* **What is expected**: Print all entries below exactly, without images.
*** Opening of Recorded information ***
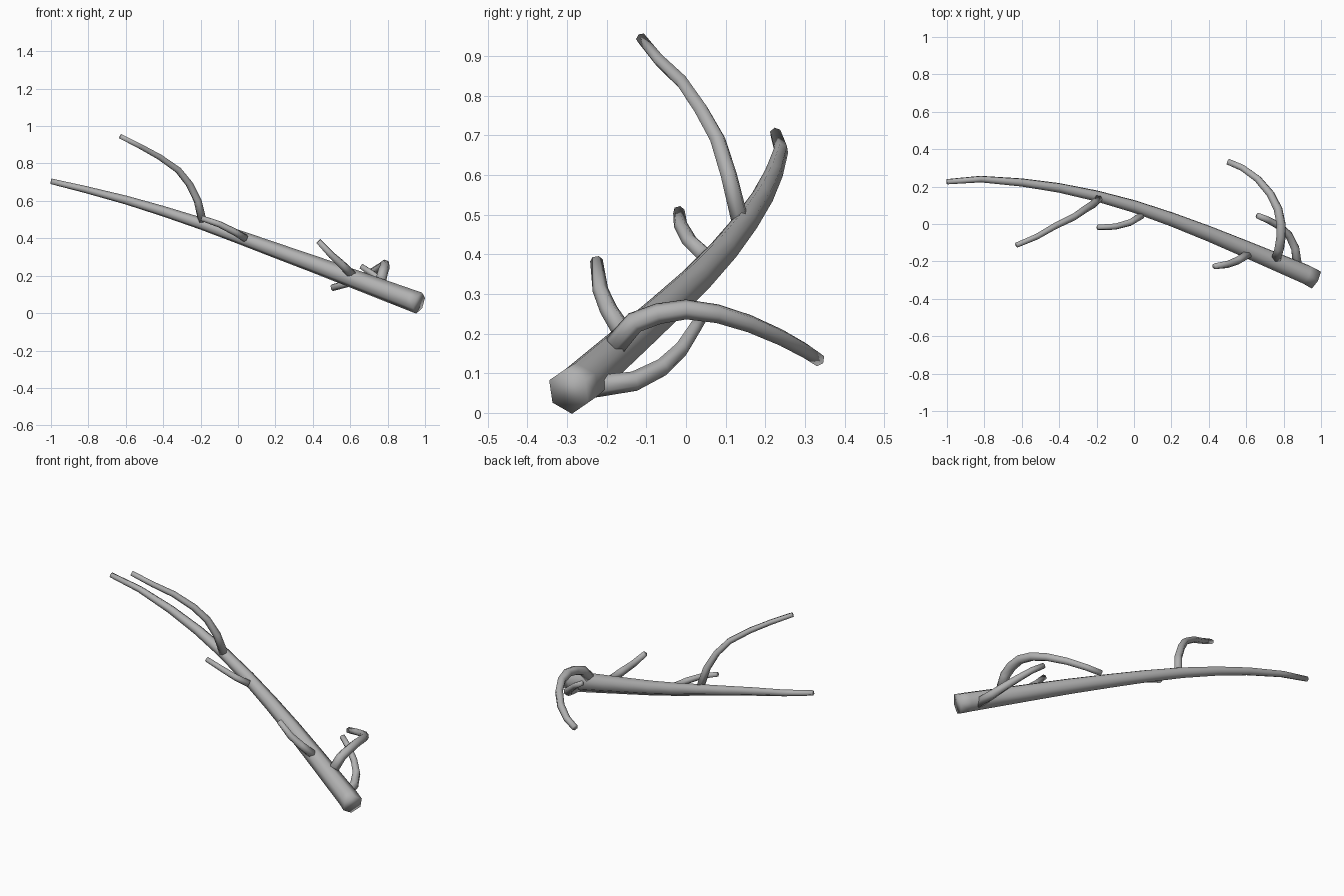
import bpy, bmesh, math
from mathutils import Vector

if "Cube" in bpy.data.objects:
    bpy.data.objects.remove(bpy.data.objects["Cube"], do_unlink=True)

bark = bpy.data.materials.new("grey bark")
bark.use_nodes = True
GREY = (0.44, 0.44, 0.44, 1)
bark.diffuse_color = GREY
bark.node_tree.nodes["Principled BSDF"].inputs["Base Color"].default_value = GREY


def limb(name, points, r_start, r_end, sides=6):
    """Tapered, capped, smooth-shaded tube swept along a path."""
    pts = [Vector(p) for p in points]
    travel = [0.0]
    for a, b in zip(pts, pts[1:]):
        travel.append(travel[-1] + (b - a).length)
    bm = bmesh.new()
    rings, side = [], Vector((0, 0, 1))
    for i, p in enumerate(pts):
        tangent = (pts[min(i + 1, len(pts) - 1)] - pts[max(i - 1, 0)]).normalized()
        side = (side - tangent * side.dot(tangent)).normalized()
        other = tangent.cross(side)
        r = r_start + (r_end - r_start) * travel[i] / travel[-1]
        ring = []
        for k in range(sides):
            a = math.tau * k / sides
            ring.append(bm.verts.new(p + r * (side * math.cos(a) + other * math.sin(a))))
        rings.append(ring)
    for lo, hi in zip(rings, rings[1:]):
        for k in range(sides):
            n = (k + 1) % sides
            bm.faces.new((lo[k], lo[n], hi[n], hi[k]))
    bm.faces.new(rings[0])
    bm.faces.new(rings[-1])
    bmesh.ops.recalc_face_normals(bm, faces=bm.faces)
    for face in bm.faces:
        face.smooth = True
    mesh = bpy.data.meshes.new(name)
    bm.to_mesh(mesh)
    bm.free()
    mesh.materials.append(bark)
    bpy.context.collection.objects.link(bpy.data.objects.new(name, mesh))


# Main branch, thick end to tip
limb("main_branch", [
    (.968, -.296, .054), (.92, -.27, .071), (.6, -.135, .19), (.4, -.052, .264),
    (.2, .025, .336), (0, .094, .409), (-.2, .15, .48), (-.4, .193, .545),
    (-.6, .222, .605), (-.82, .24, .662), (-1, .226, .705)], .059, .015)

# Twigs, each from its root on the branch to its tip
limb("upper_twig", [
    (-.19, .135, .49), (-.215, .108, .6), (-.26, .08, .69), (-.32, .038, .765),
    (-.42, -.01, .835), (-.52, -.068, .89), (-.628, -.113, .945)], .023, .014)
limb("middle_twig", [
    (.04, .045, .4), (-.02, .008, .435), (-.1, -.014, .475), (-.195, -.018, .508)],
    .021, .015)
limb("lower_twig", [
    (.61, -.16, .205), (.555, -.195, .26), (.5, -.216, .31), (.43, -.226, .385)],
    .026, .016)
limb("arched_twig", [
    (.762, -.18, .17), (.777, -.13, .228), (.786, -.07, .25), (.786, 0, .261),
    (.77, .08, .25), (.73, .16, .225), (.662, .24, .19), (.58, .3, .157),
    (.503, .333, .135)], .029, .018)
limb("rear_twig", [
    (.876, -.235, .066), (.862, -.13, .08), (.828, -.06, .115), (.778, -.012, .16),
    (.72, .02, .21), (.66, .045, .25)], .028, .016)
*** Close of Recorded information ***
* **Task solution**:
import bpy, bmesh, math
from mathutils import Vector

if "Cube" in bpy.data.objects:
    bpy.data.objects.remove(bpy.data.objects["Cube"], do_unlink=True)

bark = bpy.data.materials.new("grey bark")
bark.use_nodes = True
GREY = (0.44, 0.44, 0.44, 1)
bark.diffuse_color = GREY
bark.node_tree.nodes["Principled BSDF"].inputs["Base Color"].default_value = GREY


def limb(name, points, r_start, r_end, sides=6):
    """Tapered, capped, smooth-shaded tube swept along a path."""
    pts = [Vector(p) for p in points]
    travel = [0.0]
    for a, b in zip(pts, pts[1:]):
        travel.append(travel[-1] + (b - a).length)
    bm = bmesh.new()
    rings, side = [], Vector((0, 0, 1))
    for i, p in enumerate(pts):
        tangent = (pts[min(i + 1, len(pts) - 1)] - pts[max(i - 1, 0)]).normalized()
        side = (side - tangent * side.dot(tangent)).normalized()
        other = tangent.cross(side)
        r = r_start + (r_end - r_start) * travel[i] / travel[-1]
        ring = []
        for k in range(sides):
            a = math.tau * k / sides
            ring.append(bm.verts.new(p + r * (side * math.cos(a) + other * math.sin(a))))
        rings.append(ring)
    for lo, hi in zip(rings, rings[1:]):
        for k in range(sides):
            n = (k + 1) % sides
            bm.faces.new((lo[k], lo[n], hi[n], hi[k]))
    bm.faces.new(rings[0])
    bm.faces.new(rings[-1])
    bmesh.ops.recalc_face_normals(bm, faces=bm.faces)
    for face in bm.faces:
        face.smooth = True
    mesh = bpy.data.meshes.new(name)
    bm.to_mesh(mesh)
    bm.free()
    mesh.materials.append(bark)
    bpy.context.collection.objects.link(bpy.data.objects.new(name, mesh))


# Main branch, thick end to tip
limb("main_branch", [
    (.968, -.296, .054), (.92, -.27, .071), (.6, -.135, .19), (.4, -.052, .264),
    (.2, .025, .336), (0, .094, .409), (-.2, .15, .48), (-.4, .193, .545),
    (-.6, .222, .605), (-.82, .24, .662), (-1, .226, .705)], .059, .015)

# Twigs, each from its root on the branch to its tip
limb("upper_twig", [
    (-.19, .135, .49), (-.215, .108, .6), (-.26, .08, .69), (-.32, .038, .765),
    (-.42, -.01, .835), (-.52, -.068, .89), (-.628, -.113, .945)], .023, .014)
limb("middle_twig", [
    (.04, .045, .4), (-.02, .008, .435), (-.1, -.014, .475), (-.195, -.018, .508)],
    .021, .015)
limb("lower_twig", [
    (.61, -.16, .205), (.555, -.195, .26), (.5, -.216, .31), (.43, -.226, .385)],
    .026, .016)
limb("arched_twig", [
    (.762, -.18, .17), (.777, -.13, .228), (.786, -.07, .25), (.786, 0, .261),
    (.77, .08, .25), (.73, .16, .225), (.662, .24, .19), (.58, .3, .157),
    (.503, .333, .135)], .029, .018)
limb("rear_twig", [
    (.876, -.235, .066), (.862, -.13, .08), (.828, -.06, .115), (.778, -.012, .16),
    (.72, .02, .21), (.66, .045, .25)], .028, .016)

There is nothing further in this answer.